Negotiators in the decade-old water dispute involving Alabama, Georgia and Florida have agreed to yet another deadline extension for ending their talks, marking the third such extension since December and the sixth extension since negotiations began in February 1998.

June 15 is the new target date for devising a water-sharing formula that will satisfy the states' competing interests in two large river basins.

Any final agreement likely will affect crop irrigation in the three states. If negotiations collapse, state officials expect that a court will be asked to decide how the water is divided.

Georgia's top negotiator, Bob Kerr, says that the states agreed to extend the deadline because of improving prospects that some issues are near resolution. Since December, Florida State University President Sandy D'Alemberte has mediated the negotiations, bringing the parties closer together, says Kerr.

“I believe in the final analysis, everyone is going to be happy, or at least equally sad,” says Kerr.

Alabama and Florida have argued that Georgia takes too much water from two river basins — the Apalachicola-Chattahoochee-Flint (ACF) and the Alabama-Coosa-Tallapoosa (ACT) — that flow into the neighboring states.

Georgia and Alabama already have agreed to a tentative settlement for sharing the waters of the ACT basin, but that could be undone if negotiations over the other basin fail to reach a successful conclusion.

“Our situation is that we haven been in substantial agreement with Georgia over both of these river basins since the middle of December,” says Jim Campbell, Alabama's chief negotiator. “The biggest problem was resolving the differences between Florida and Georgia over the Chattahoochee River basin.”

Ted Hosp, legal counsel for Alabama Gov. Don Siegelman, says he is satisfied with the agreement with Georgia. “We're going to make sure Alabama's interests are protected. At this point, the draft that we have seen protects Alabama's interests,” says Hosp.

Meanwhile, representatives from both environmental and farm groups already are criticizing the water agreements. “The credibility of this process is approaching zero,” says Matt Kales of the Tri-State Conservation Coalition and the Upper Chattahoochee Riverkeepers. “When the product finally emerges, a lot of folks, and not just tree huggers like ourselves, are going to have a problem with it.”

The tentative agreement reached between Alabama and Georgia over the ACT river basin will have an impact on farmers' access to water resources, according to a representative of the Alabama Farmers Federation.

The agreement would require Alabama to establish a water permitting policy for farmers and other small businesses, says Paul Pinyan, director of agricultural legislation for the Federation.
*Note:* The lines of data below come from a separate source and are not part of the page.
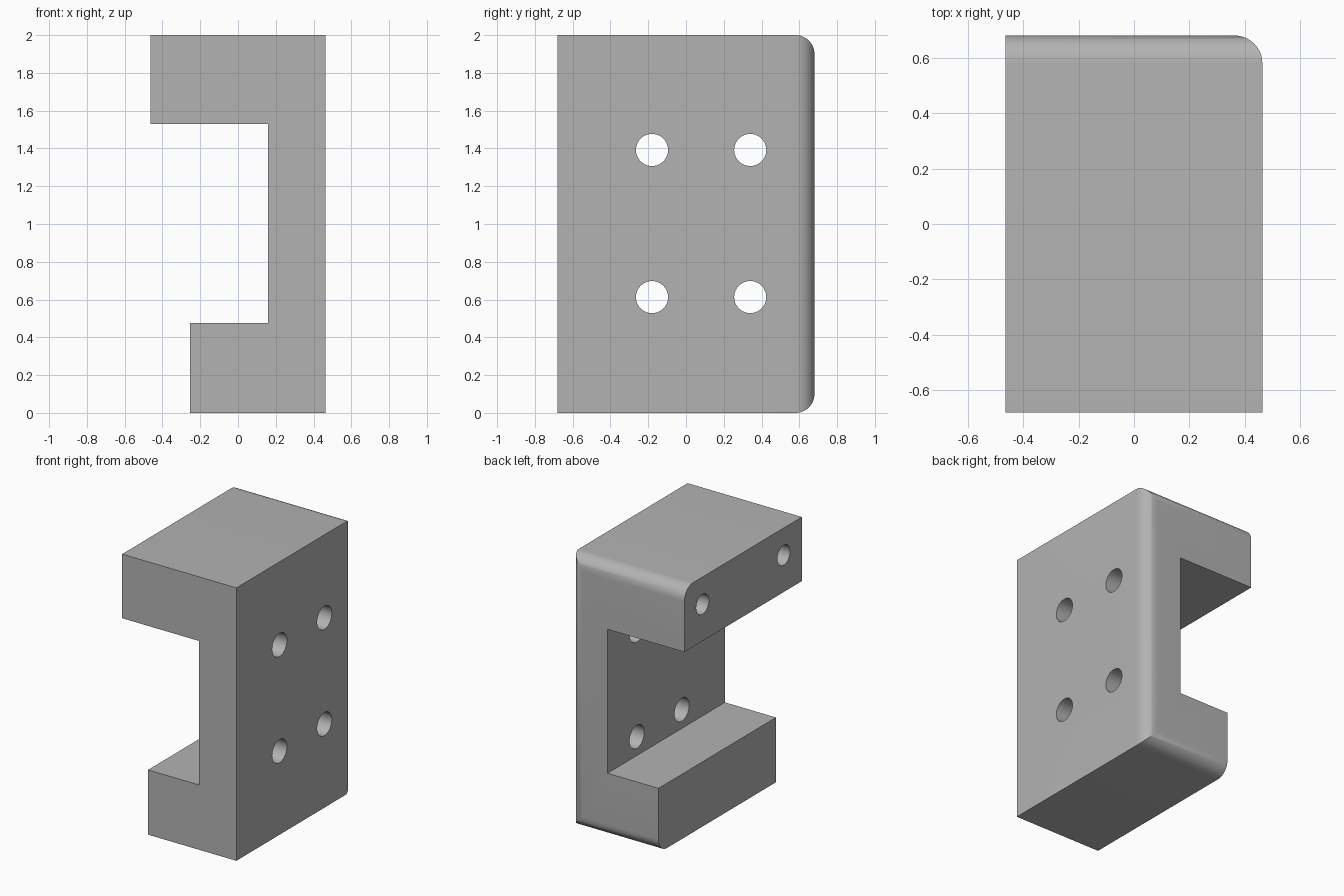
import bpy
import bmesh
from math import pi, radians

if "Cube" in bpy.data.objects:
    bpy.data.objects.remove(bpy.data.objects["Cube"])

HALF_X, HALF_Y, HEIGHT = 0.463, 0.68, 2.0
WEB_X, LOWER_X = 0.16, -0.253
LOWER_Z, UPPER_Z = 0.475, 1.53

# Single grey material
grey = bpy.data.materials.new("plain grey")
grey.use_nodes = True
colour = (0.45, 0.45, 0.45, 1)
grey.diffuse_color = colour
grey.node_tree.nodes["Principled BSDF"].inputs["Base Color"].default_value = colour

# C-shaped bracket: profile in xz, extruded along y
profile = [(HALF_X, 0), (HALF_X, HEIGHT), (-HALF_X, HEIGHT), (-HALF_X, UPPER_Z),
           (WEB_X, UPPER_Z), (WEB_X, LOWER_Z), (LOWER_X, LOWER_Z), (LOWER_X, 0)]
bm = bmesh.new()
face = bm.faces.new([bm.verts.new((x, -HALF_Y, z)) for x, z in profile])
extruded = bmesh.ops.extrude_face_region(bm, geom=[face])["geom"]
bmesh.ops.translate(bm, vec=(0, 2 * HALF_Y, 0),
                    verts=[v for v in extruded if isinstance(v, bmesh.types.BMVert)])
bmesh.ops.recalc_face_normals(bm, faces=bm.faces)

# Rounded top and bottom edges at the back
back_edges = [e for e in bm.edges
              if all(v.co.y > 0 and (v.co.z < 0.01 or v.co.z > HEIGHT - 0.01) for v in e.verts)]
bmesh.ops.bevel(bm, geom=back_edges, offset=0.1, segments=12, profile=0.5, affect='EDGES')
mesh = bpy.data.meshes.new("bracket")
bm.to_mesh(mesh)
bm.free()
mesh.materials.append(grey)
bracket = bpy.data.objects.new("bracket", mesh)
bpy.context.collection.objects.link(bracket)


def drill(name, x0, x1, y, z, radius):
    """Cut a round hole along x from x0 to x1."""
    bpy.ops.mesh.primitive_cylinder_add(vertices=40, radius=radius, depth=x1 - x0,
                                        location=((x0 + x1) / 2, y, z),
                                        rotation=(0, pi / 2, 0))
    cutter = bpy.context.object
    cutter.name = name
    cutter.hide_render = True
    cutter.data.materials.append(grey)
    mod = bracket.modifiers.new(name, 'BOOLEAN')
    mod.operation = 'DIFFERENCE'
    mod.solver = 'EXACT'
    mod.object = cutter
    bpy.context.view_layer.objects.active = bracket
    bpy.ops.object.modifier_apply(modifier=name)
    bpy.data.objects.remove(cutter)


# Four through holes in the web
for y in (-0.18, 0.34):
    for z in (0.613, 1.392):
        drill("web_hole", WEB_X - 0.1, HALF_X + 0.1, y, z, 0.085)

# Two blind holes in the end of the upper arm
for y in (-0.47, 0.47):
    drill("arm_hole", -HALF_X - 0.1, -HALF_X + 0.45, y, 1.8, 0.073)

# Smooth fillets and holes, sharp corners
bpy.ops.object.select_all(action='DESELECT')
bracket.select_set(True)
bpy.context.view_layer.objects.active = bracket
bpy.ops.object.shade_smooth_by_angle(angle=radians(30))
Georgia already has such a policy.

“The agreement lays out the framework for water resource management between the two states by creating an ACT Committee with oversight and monitoring responsibilities,” says Pinyan. “That means Alabama will have to develop regulations that dictate how much water an individual can withdraw from the basin, and establish reporting procedures for water use.”

A Water Quantity Issues Workgroup was formed to study the provisions of the agreement and develop recommendations for permitting and monitoring. Pinyan says the Federation is helping to identify stakeholders who will meet with the workgroup to insure that farmers' needs are adequately addressed.
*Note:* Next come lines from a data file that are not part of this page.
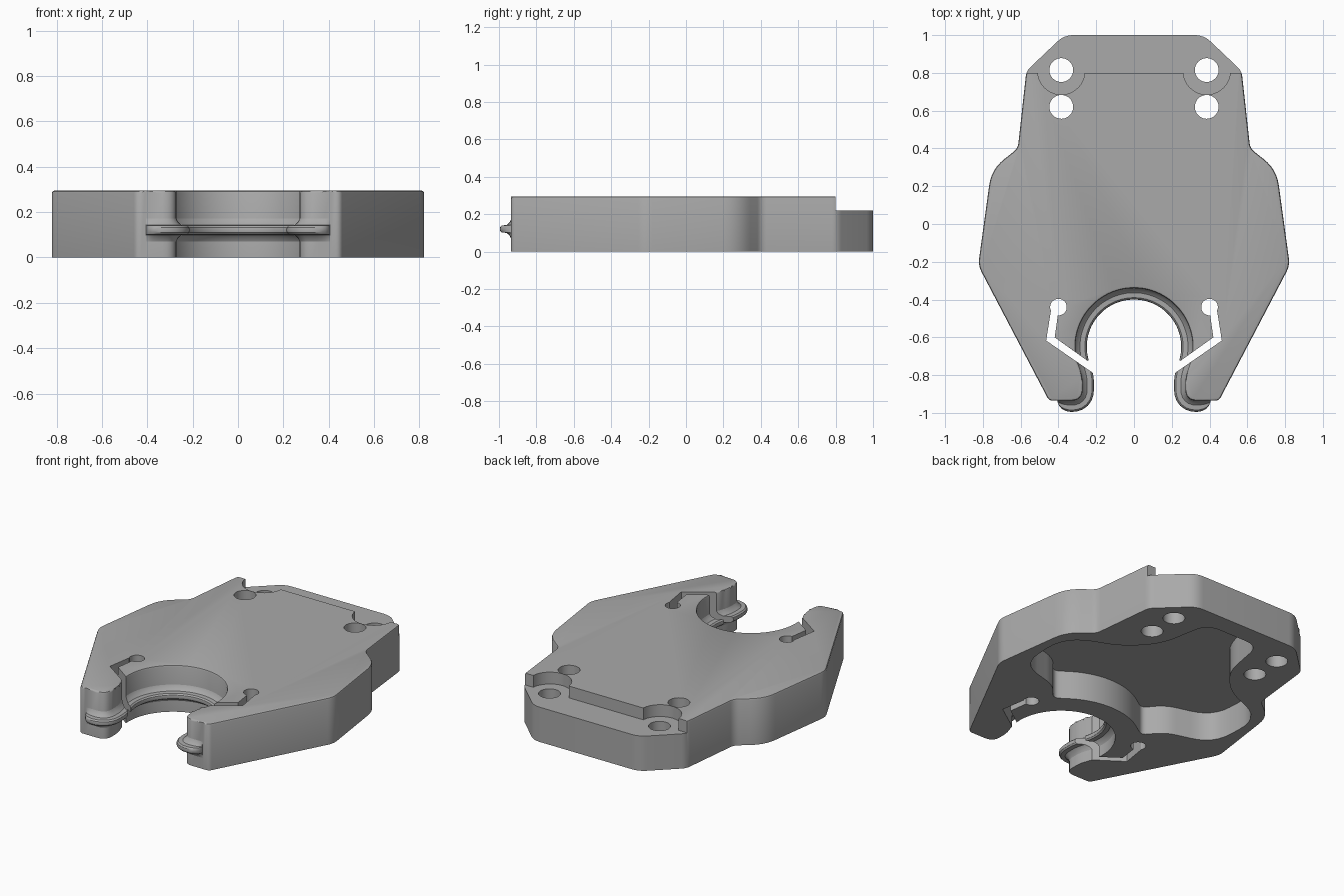
import bpy, bmesh, math
from mathutils import Vector

if "Cube" in bpy.data.objects:
    bpy.data.objects.remove(bpy.data.objects["Cube"])

grey = bpy.data.materials.new("plain grey")
grey.diffuse_color = (0.4, 0.4, 0.4, 1)
grey.use_nodes = True
grey.node_tree.nodes["Principled BSDF"].inputs["Base Color"].default_value = grey.diffuse_color
HEIGHT = 0.295


def rounded(corners, steps=6):
    """Open polyline of (x, y, radius) with curved corners."""
    pts = []
    for i, (x, y, r) in enumerate(corners):
        p = Vector((x, y))
        if r == 0 or i in (0, len(corners) - 1):
            pts.append(p)
            continue
        a = Vector(corners[i - 1][:2]) - p
        b = Vector(corners[i + 1][:2]) - p
        r = min(r, a.length * 0.49, b.length * 0.49)
        a, b = p + a.normalized() * r, p + b.normalized() * r
        for k in range(steps + 1):
            t = k / steps
            pts.append(a * (1 - t) ** 2 + p * 2 * t * (1 - t) + b * t * t)
    return pts


def mirrored(half):
    """Close a right-hand half outline with its mirror image."""
    left = [Vector((-p.x, p.y)) for p in reversed(half)]
    pts = []
    for p in half + left:
        if not pts or (p - pts[-1]).length > 1e-4:
            pts.append(p)
    if (pts[0] - pts[-1]).length < 1e-4:
        pts.pop()
    return pts


def make_object(name, bm):
    bmesh.ops.recalc_face_normals(bm, faces=bm.faces[:])
    mesh = bpy.data.meshes.new(name)
    bm.to_mesh(mesh)
    bm.free()
    mesh.materials.append(grey)
    ob = bpy.data.objects.new(name, mesh)
    bpy.context.collection.objects.link(ob)
    return ob


def prism(name, pts, z0, z1, bevel=0):
    bm = bmesh.new()
    face = bm.faces.new([bm.verts.new((p[0], p[1], z0)) for p in pts])
    out = bmesh.ops.extrude_face_region(bm, geom=[face])
    top = [g for g in out["geom"] if isinstance(g, bmesh.types.BMVert)]
    for v in top:
        v.co.z = z1
    if bevel:
        edges = [e for e in bm.edges if all(v.co.z > z1 - 1e-5 for v in e.verts)]
        bmesh.ops.bevel(bm, geom=edges, offset=bevel, segments=2, profile=0.5,
                        affect='EDGES', clamp_overlap=True)
    return make_object(name, bm)


def circle(x, y, r, n=40):
    return [(x + r * math.cos(2 * math.pi * k / n),
             y + r * math.sin(2 * math.pi * k / n)) for k in range(n)]


def cut(ob, cutter):
    m = ob.modifiers.new("cut", 'BOOLEAN')
    m.operation, m.solver, m.object = 'DIFFERENCE', 'EXACT', cutter
    bpy.context.view_layer.objects.active = ob
    bpy.ops.object.modifier_apply(modifier=m.name)


# Open round seat, continuing along the inside of the arm tip
A0 = -17
seat = [Vector((0.31 * math.cos(math.radians(a)), -0.65 + 0.31 * math.sin(math.radians(a))))
        for a in [90 - k * (90 - A0) / 28 for k in range(29)]]
tip = rounded([(seat[-1].x, seat[-1].y, 0), (0.272, -0.81, 0.05),
               (0.272, -0.935, 0.06), (0.41, -0.935, 0)])
inner = seat + tip[1:]

# Plate body
outer = rounded([(0.41, -0.935, 0), (0.45, -0.935, 0.03), (0.825, -0.22, 0.04),
                 (0.755, 0.29, 0.1), (0.615, 0.40, 0.03), (0.57, 0.81, 0.03),
                 (0.37, 1.0, 0.05), (0, 1.0, 0)])
body = prism("plate_body", mirrored(inner + outer[1:]), 0, HEIGHT, 0.012)

# Ridge swept along the seat and round the arm tips: (reach, height)
profile = [(-0.02, 0.07), (0, 0.07), (0.008, 0.086), (0.024, 0.1), (0.05, 0.102),
           (0.058, 0.11), (0.06, 0.121), (0.058, 0.132), (0.05, 0.14),
           (0.024, 0.142), (0.008, 0.156), (0, 0.172), (-0.02, 0.172)]
half = inner[:-1] + [Vector((x, -0.935)) for x in (0.35, 0.37, 0.385, 0.397, 0.405)]
half = [p for i, p in enumerate(half) if i == 0 or (p - half[i - 1]).length > 1e-4]
path = [Vector((-p.x, p.y)) for p in reversed(half[1:])] + half
bm = bmesh.new()
rings = []
for i, p in enumerate(path):
    t = (path[min(i + 1, len(path) - 1)] - path[max(i - 1, 0)]).normalized()
    n = Vector((t.y, -t.x))
    reach = 1.0
    if p.y < -0.934 and abs(p.x) > 0.33:
        reach = math.sqrt(max(0.01, 1 - ((abs(p.x) - 0.33) / 0.075) ** 2))
    rings.append([bm.verts.new((p.x + n.x * d * (reach if d > 0 else 1),
                                p.y + n.y * d * (reach if d > 0 else 1), z))
                  for d, z in profile])
for a, b in zip(rings, rings[1:]):
    for k in range(len(profile)):
        j = (k + 1) % len(profile)
        bm.faces.new((a[k], a[j], b[j], b[k]))
bm.faces.new(rings[0])
bm.faces.new(rings[-1])
ridge = make_object("seat_ridge", bm)

# Cutters: rear step, underside pocket, screw holes, flexure slots
cutters = [prism("step_cutter", [(-1, 0.8), (1, 0.8), (1, 1.2), (-1, 1.2)], 0.22, 0.5)]
arc = [(0.45 * math.sin(math.radians(a)), -0.65 + 0.45 * math.cos(math.radians(a)), 0)
       for a in range(0, 40, 4)]
pocket = rounded(arc + [(0.33, -0.33, 0.04), (0.42, -0.22, 0.08), (0.71, -0.14, 0.14),
                        (0.73, 0.25, 0.18), (0.40, 0.38, 0.12), (0.25, 0.55, 0.1),
                        (0.19, 0.88, 0.12), (0, 0.88, 0)])
cutters.append(prism("pocket_cutter", mirrored(pocket), -0.1, 0.18))
slots = []
for s in (-1, 1):
    cutters.append(prism("counterbore_cutter", circle(s * 0.385, 0.81, 0.125), 0.22, 0.5))
    for y in (0.815, 0.62):
        cutters.append(prism("hole_cutter", circle(s * 0.385, y, 0.063), -0.1, 0.5))
    slots.append(prism("slot_end_cutter", circle(s * 0.4, -0.44, 0.044), -0.1, 0.5))
    slots.append(prism("slot_cutter", [
        (s * x, y) for x, y in [(0.44, -0.46), (0.465, -0.617), (0.215, -0.79), (0.14, -0.80),
                                (0.14, -0.65), (0.245, -0.725), (0.42, -0.60), (0.40, -0.46)]],
        -0.1, 0.5))
for c in cutters + slots:
    cut(body, c)
for c in slots:
    cut(ridge, c)
for c in cutters + slots:
    bpy.data.objects.remove(c)

# Smooth curved walls, keep hard edges
for ob in (body, ridge):
    bpy.ops.object.select_all(action='DESELECT')
    ob.select_set(True)
    bpy.context.view_layer.objects.active = ob
    bpy.ops.object.shade_smooth_by_angle(angle=math.radians(30))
“We're encouraging the workgroup to consider all possible solutions to the competing demands for water before saddling farmers with costly regulations,” adds Pinyan. “While we agree that a long-term plan is needed to manage water use, we're concerned that additional reporting requirements could interfere with farmers being able to irrigate their crops and water their livestock.”

Because urban residents outnumber those in rural areas, Pinyan says city dwellers likely will get water before farmers do if another drought forces the state to restrict use. As recently as last summer, greenhouse and nursery operations near Birmingham lost thousands of dollars when they were forced to stop watering their plants because of a water shortage.

The 30-year ACT agreement, which must be approved by federal agencies and the governors of both states, would reduce water flow in the three-river system during wet seasons and increase flow during drier times. It also would require the ACT Committee to develop a drought plan for the basin within two years. It is unclear whether the new regulations for permitting and monitoring would require legislative action.